**TASK REQUIREMENTS**
From the line below that contains "frame; outer and" to the line that contains "rot = (0, math.pi", repeat every line exactly, both ends included, and nothing else.

**INFORMATION PROVIDED**

--- --- ---

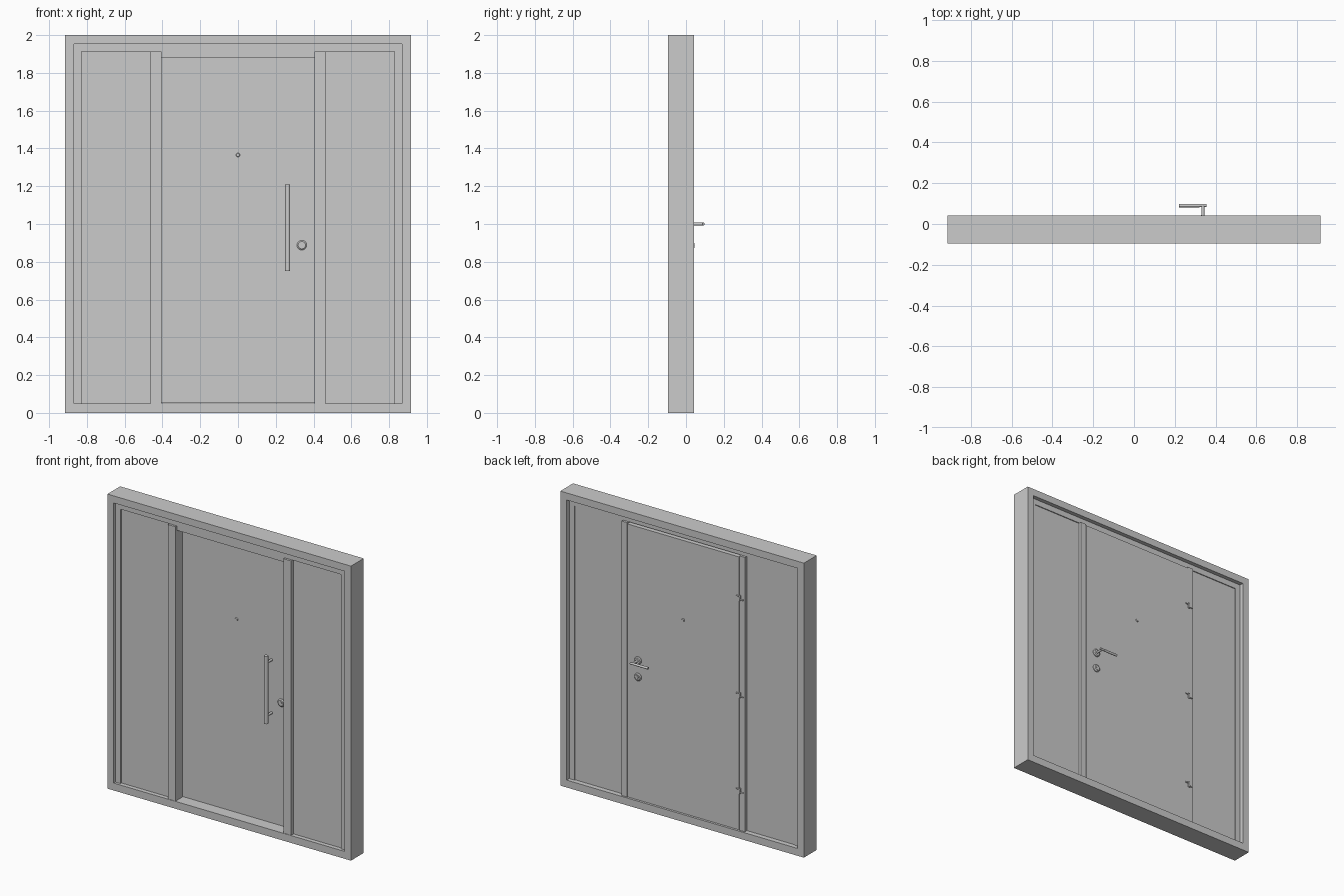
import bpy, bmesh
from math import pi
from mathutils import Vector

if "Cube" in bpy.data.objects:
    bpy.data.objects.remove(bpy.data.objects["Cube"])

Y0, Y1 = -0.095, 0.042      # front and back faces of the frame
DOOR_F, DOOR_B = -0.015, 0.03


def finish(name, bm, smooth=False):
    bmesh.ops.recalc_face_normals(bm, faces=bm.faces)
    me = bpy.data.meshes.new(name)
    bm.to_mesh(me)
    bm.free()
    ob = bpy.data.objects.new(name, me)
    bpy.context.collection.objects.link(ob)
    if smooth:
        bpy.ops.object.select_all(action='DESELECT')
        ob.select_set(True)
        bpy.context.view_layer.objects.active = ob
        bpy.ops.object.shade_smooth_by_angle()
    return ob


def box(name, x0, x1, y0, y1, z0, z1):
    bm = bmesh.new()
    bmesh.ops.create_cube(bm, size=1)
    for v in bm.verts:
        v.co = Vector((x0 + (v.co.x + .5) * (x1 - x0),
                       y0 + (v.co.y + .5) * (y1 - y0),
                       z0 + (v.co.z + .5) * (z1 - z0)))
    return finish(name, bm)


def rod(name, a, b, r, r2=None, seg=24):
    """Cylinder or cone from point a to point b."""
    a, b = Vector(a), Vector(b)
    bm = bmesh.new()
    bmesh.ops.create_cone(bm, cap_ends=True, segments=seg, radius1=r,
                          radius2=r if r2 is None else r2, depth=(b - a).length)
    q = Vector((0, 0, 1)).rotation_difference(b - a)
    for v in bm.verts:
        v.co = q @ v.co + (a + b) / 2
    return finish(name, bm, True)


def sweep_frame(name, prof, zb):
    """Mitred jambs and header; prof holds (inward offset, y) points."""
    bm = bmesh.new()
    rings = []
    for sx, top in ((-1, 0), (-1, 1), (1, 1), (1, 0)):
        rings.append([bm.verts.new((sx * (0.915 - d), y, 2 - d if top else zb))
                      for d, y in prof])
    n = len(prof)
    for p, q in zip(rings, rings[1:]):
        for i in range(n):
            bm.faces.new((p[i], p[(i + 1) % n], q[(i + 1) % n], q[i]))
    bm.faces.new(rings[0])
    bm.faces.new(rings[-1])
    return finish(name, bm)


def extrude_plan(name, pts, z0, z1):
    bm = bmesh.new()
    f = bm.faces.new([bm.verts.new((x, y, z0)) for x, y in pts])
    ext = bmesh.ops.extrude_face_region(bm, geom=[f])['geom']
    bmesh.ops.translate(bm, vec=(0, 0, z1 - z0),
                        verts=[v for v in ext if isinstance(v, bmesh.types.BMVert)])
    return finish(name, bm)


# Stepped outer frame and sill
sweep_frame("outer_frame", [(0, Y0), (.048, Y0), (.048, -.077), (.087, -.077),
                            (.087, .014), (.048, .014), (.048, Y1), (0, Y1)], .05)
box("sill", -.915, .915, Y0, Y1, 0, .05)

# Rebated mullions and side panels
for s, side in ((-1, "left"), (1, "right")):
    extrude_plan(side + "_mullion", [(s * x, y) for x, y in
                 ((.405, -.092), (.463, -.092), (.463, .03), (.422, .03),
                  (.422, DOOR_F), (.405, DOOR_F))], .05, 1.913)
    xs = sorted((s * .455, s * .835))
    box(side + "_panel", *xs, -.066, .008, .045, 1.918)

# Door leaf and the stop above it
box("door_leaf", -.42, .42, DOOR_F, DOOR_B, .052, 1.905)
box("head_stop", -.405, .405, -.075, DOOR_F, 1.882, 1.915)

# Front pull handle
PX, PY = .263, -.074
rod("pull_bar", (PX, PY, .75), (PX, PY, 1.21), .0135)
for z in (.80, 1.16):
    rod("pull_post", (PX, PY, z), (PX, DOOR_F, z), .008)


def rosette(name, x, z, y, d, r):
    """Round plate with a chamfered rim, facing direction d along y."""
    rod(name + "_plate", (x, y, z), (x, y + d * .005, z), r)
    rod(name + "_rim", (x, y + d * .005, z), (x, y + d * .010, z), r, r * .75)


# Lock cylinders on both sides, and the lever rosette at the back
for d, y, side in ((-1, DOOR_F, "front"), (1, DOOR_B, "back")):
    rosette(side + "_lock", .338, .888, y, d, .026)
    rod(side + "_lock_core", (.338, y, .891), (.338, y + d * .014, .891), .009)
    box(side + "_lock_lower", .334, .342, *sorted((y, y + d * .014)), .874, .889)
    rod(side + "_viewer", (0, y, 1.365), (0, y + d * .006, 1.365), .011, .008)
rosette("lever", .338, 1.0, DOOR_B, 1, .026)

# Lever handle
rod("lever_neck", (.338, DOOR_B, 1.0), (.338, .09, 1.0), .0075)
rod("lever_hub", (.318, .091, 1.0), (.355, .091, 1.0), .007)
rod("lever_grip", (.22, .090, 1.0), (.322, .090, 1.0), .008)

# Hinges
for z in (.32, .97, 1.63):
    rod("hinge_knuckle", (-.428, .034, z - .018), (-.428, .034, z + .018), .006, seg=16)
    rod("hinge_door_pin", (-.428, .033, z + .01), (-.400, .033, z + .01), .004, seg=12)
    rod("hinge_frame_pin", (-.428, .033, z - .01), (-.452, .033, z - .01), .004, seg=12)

--- --- ---

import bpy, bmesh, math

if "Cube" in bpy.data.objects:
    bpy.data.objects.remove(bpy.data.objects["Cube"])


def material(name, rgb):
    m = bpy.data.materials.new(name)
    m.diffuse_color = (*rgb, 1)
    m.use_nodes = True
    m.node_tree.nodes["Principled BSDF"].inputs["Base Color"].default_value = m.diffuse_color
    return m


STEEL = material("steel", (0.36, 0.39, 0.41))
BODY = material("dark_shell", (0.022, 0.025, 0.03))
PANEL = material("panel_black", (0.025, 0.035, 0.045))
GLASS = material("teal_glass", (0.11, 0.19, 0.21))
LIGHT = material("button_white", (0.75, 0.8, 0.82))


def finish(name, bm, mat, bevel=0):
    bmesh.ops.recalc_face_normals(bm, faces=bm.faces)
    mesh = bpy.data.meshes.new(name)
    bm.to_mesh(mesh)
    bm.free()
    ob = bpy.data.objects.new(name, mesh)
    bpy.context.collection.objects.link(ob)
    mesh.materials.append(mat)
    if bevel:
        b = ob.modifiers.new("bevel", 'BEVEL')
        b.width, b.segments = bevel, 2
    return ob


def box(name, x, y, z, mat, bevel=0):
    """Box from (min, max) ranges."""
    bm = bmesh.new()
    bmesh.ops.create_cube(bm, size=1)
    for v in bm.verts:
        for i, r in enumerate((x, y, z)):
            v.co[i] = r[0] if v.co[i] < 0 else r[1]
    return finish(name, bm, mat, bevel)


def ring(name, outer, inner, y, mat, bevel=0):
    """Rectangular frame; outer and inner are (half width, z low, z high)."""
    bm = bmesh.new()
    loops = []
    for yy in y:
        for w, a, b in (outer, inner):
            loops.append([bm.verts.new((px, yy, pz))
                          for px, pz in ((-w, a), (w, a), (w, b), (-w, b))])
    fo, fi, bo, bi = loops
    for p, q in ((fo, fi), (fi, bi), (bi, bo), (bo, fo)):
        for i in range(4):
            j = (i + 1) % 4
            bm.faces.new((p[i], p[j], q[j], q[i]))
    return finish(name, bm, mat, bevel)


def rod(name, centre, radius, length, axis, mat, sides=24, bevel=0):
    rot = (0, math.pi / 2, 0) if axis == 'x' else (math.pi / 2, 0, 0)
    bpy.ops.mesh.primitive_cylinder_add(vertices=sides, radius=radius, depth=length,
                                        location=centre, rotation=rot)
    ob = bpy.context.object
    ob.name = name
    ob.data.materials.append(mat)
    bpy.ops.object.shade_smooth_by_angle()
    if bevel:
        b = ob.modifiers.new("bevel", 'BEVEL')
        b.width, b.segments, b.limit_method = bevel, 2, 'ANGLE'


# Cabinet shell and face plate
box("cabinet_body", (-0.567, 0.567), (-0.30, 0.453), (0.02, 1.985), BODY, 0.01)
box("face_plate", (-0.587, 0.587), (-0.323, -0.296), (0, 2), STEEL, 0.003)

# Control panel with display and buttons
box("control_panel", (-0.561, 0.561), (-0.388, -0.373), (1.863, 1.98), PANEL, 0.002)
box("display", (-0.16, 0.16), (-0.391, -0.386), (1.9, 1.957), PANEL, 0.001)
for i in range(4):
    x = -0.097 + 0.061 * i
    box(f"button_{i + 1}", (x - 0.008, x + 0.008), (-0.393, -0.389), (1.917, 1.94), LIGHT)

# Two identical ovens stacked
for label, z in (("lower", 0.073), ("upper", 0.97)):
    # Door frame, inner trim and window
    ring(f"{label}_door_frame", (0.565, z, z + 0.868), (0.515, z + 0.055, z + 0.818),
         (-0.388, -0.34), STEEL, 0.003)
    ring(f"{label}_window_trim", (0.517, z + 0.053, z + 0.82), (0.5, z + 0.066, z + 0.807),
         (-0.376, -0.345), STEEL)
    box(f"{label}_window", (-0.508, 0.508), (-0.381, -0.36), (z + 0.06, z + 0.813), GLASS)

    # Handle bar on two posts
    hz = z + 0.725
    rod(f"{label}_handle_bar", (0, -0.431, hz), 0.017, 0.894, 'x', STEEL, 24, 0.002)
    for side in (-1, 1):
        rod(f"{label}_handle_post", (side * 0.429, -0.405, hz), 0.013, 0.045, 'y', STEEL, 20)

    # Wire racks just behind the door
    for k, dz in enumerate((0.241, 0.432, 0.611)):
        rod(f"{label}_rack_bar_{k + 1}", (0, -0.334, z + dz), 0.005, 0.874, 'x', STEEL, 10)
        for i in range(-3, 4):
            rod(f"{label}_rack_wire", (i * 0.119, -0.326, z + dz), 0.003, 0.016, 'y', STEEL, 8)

--- --- ---

**WRITTEN ANSWER**
    """Rectangular frame; outer and inner are (half width, z low, z high)."""
    bm = bmesh.new()
    loops = []
    for yy in y:
        for w, a, b in (outer, inner):
            loops.append([bm.verts.new((px, yy, pz))
                          for px, pz in ((-w, a), (w, a), (w, b), (-w, b))])
    fo, fi, bo, bi = loops
    for p, q in ((fo, fi), (fi, bi), (bi, bo), (bo, fo)):
        for i in range(4):
            j = (i + 1) % 4
            bm.faces.new((p[i], p[j], q[j], q[i]))
    return finish(name, bm, mat, bevel)


def rod(name, centre, radius, length, axis, mat, sides=24, bevel=0):
    rot = (0, math.pi / 2, 0) if axis == 'x' else (math.pi / 2, 0, 0)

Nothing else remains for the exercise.